**WHAT THE TASK ASKS:** Could you copy out every line of the data where the word "name" occurs?

**DATA EXTRACT:**
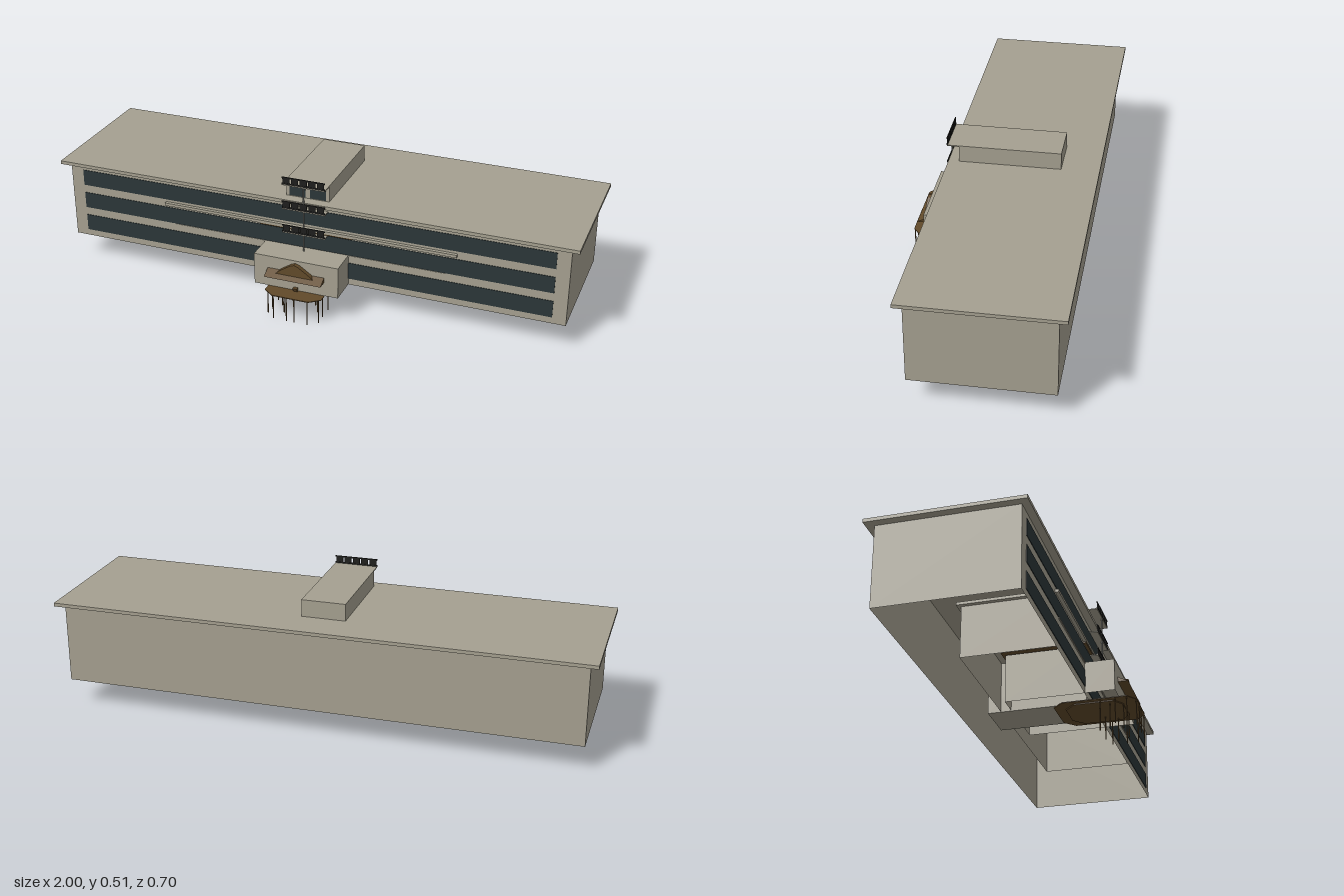
import * as THREE from 'three';

export function createModel() {
  const root = new THREE.Group();
  root.name = 'longBuilding';
  const mat = (name, color) => {
    const m = new THREE.MeshStandardMaterial({ color, side: THREE.DoubleSide });
    m.name = name;
    return m;
  };
  const concrete = mat('concrete', 0xa5a090);
  const glass = mat('darkGlass', 0x2b3638);
  const wood = mat('brownWood', 0x614a2a);
  const iron = mat('blackIron', 0x1e1e1c);
  const steel = mat('greySteel', 0x8a8a84);

  const add = (name, geo, material, parent = root) => {
    const mesh = new THREE.Mesh(geo, material);
    mesh.name = name;
    parent.add(mesh);
    return mesh;
  };
  // Box given by its extents; an open box has no floor
  const box = (name, material, [x0, x1], [y0, y1], [z0, z1], open = false, parent = root) => {
    const geo = new THREE.BoxGeometry(x1 - x0, y1 - y0, z1 - z0);
    if (open) {
      const idx = Array.from(geo.index.array);
      idx.splice(18, 6);
      geo.setIndex(idx);
      geo.clearGroups();
    }
    geo.translate((x0 + x1) / 2, (y0 + y1) / 2, (z0 + z1) / 2);
    return add(name, geo, material, parent);
  };
  const pm = (w) => [-w, w];

  // Main block and overhanging roof
  box('mainBlock', concrete, pm(0.97), [0.1, 0.405], [-0.32, 0.18], true);
  box('mainRoof', concrete, pm(1), [0.404, 0.417], [-0.35, 0.207]);

  // Inner volumes, open underneath, with roof edges that reach the front wall
  box('innerBlock', concrete, pm(0.556), [0.1, 0.296], [-0.16, 0.179], true);
  box('innerRoof', concrete, pm(0.57), [0.297, 0.308], [-0.175, 0.193]);
  box('entranceCore', concrete, pm(0.163), [0.1, 0.288], [-0.12, 0.178], true);
  box('entranceCoreRoof', wood, pm(0.18), [0.292, 0.297], [-0.135, 0.191]);
  box('lowerLedge', concrete, pm(0.53), [0.217, 0.222], [0.17, 0.184]);

  // Ribbon windows
  for (const [y0, y1] of [[0.125, 0.19], [0.222, 0.286], [0.318, 0.381]]) {
    box('ribbonWindow', glass, pm(0.92), [y0, y1], [0.179, 0.182]);
  }

  // Stair shaft rising through the roof, and the entrance porch
  box('stairShaft', concrete, pm(0.083), [0.098, 0.478], [-0.21, 0.167]);
  box('shaftRoof', concrete, pm(0.083), [0.477, 0.481], [-0.21, 0.212]);
  box('porch', concrete, pm(0.163), [0.1, 0.222], [0.18, 0.29], true);

  // Balconies with panelled railings
  const railing = (y, z, half) => {
    const g = new THREE.Group();
    g.name = 'railing';
    root.add(g);
    box('topRail', iron, pm(half), [y + 0.024, y + 0.029], [z - 0.002, z + 0.002], false, g);
    box('bottomRail', iron, pm(half), [y, y + 0.005], [z - 0.002, z + 0.002], false, g);
    const n = 5, step = (2 * half) / n;
    for (let i = 0; i < n; i++) {
      const x = -half + i * step;
      box('railPanel', iron, [x + 0.003, x + step - 0.003], [y + 0.003, y + 0.026], [z - 0.001, z + 0.001], false, g);
    }
  };
  for (const y of [0.285, 0.381]) {
    box('balconyFloor', concrete, pm(0.083), [y, y + 0.004], [0.17, 0.212]);
    railing(y + 0.004, 0.211, 0.083);
  }
  railing(0.481, 0.211, 0.083);
  box('innerRail', iron, pm(0.04), [0.29, 0.313], [0.202, 0.204]);
  const pole = add('balconyPole', new THREE.CylinderGeometry(0.003, 0.003, 0.256, 8), steel);
  pole.position.set(0, 0.349, 0.209);

  // Shaft windows and balcony doors
  for (const s of [-1, 1]) {
    const x = [s * 0.04 - 0.031, s * 0.04 + 0.031];
    box('shaftWindow', glass, x, [0.42, 0.459], [0.166, 0.169]);
    box('balconyDoor', glass, x, [0.224, 0.28], [0.18, 0.183]);
  }

  // Entrance gable: swept pediment on a sloping canopy
  const gable = new THREE.Shape();
  gable.moveTo(-0.072, 0.165);
  gable.lineTo(0.072, 0.165);
  gable.lineTo(0.06, 0.177);
  gable.lineTo(0.015, 0.207);
  gable.lineTo(0, 0.212);
  gable.lineTo(-0.015, 0.207);
  gable.lineTo(-0.06, 0.177);
  const pediment = add('pediment', new THREE.ExtrudeGeometry(gable, { depth: 0.017, bevelEnabled: false }), wood);
  pediment.position.z = 0.29;

  // Wedge drawn in (z, y) and swept along x
  const wedge = (name, pts, half) => {
    const shape = new THREE.Shape(pts.map(([z, y]) => new THREE.Vector2(-z, y)));
    const geo = new THREE.ExtrudeGeometry(shape, { depth: 2 * half, bevelEnabled: false });
    geo.rotateY(Math.PI / 2).translate(-half, 0, 0);
    add(name, geo, wood);
  };
  wedge('canopy', [[0.29, 0.155], [0.328, 0.155], [0.29, 0.174]], 0.11);
  wedge('doorSill', [[0.288, 0.098], [0.296, 0.098], [0.304, 0.113], [0.29, 0.113]], 0.008);

  // Raised deck with clipped corners on slim posts
  const deck = (name, w, z0, z1, cut, y, h) => {
    const pts = [[w - cut, z0], [w, z0 + cut], [w, z1 - cut * 0.75], [w - cut, z1]];
    const all = [...pts, ...pts.map(([x, z]) => [-x, z]).reverse()];
    const shape = new THREE.Shape(all.map(([x, z]) => new THREE.Vector2(x, -z)));
    const geo = new THREE.ExtrudeGeometry(shape, { depth: h, bevelEnabled: false });
    geo.rotateX(-Math.PI / 2).translate(0, y, 0);
    add(name, geo, wood);
  };
  deck('deck', 0.11, 0.04, 0.35, 0.04, 0.095, 0.003);
  deck('deckUnderside', 0.09, 0.08, 0.295, 0.04, 0.091, 0.004);
  const posts = [[0.015, 0.347], [0.066, 0.347], [0.099, 0.318], [0.045, 0.295], [0.099, 0.276], [0.07, 0.25], [0.099, 0.221], [0.045, 0.207]];
  for (const [x, z] of posts) {
    for (const s of [-1, 1]) {
      const post = add('deckPost', new THREE.CylinderGeometry(0.0022, 0.0022, 0.096, 6), wood);
      post.position.set(s * x, 0.048, z);
    }
  }
  return root;
}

**RESPONSE BELOW:**
  root.name = 'longBuilding';
  const mat = (name, color) => {
    m.name = name;
  const add = (name, geo, material, parent = root) => {
    mesh.name = name;
  const box = (name, material, [x0, x1], [y0, y1], [z0, z1], open = false, parent = root) => {
    return add(name, geo, material, parent);
    g.name = 'railing';
  const wedge = (name, pts, half) => {
    add(name, geo, wood);
  const deck = (name, w, z0, z1, cut, y, h) => {
    add(name, geo, wood);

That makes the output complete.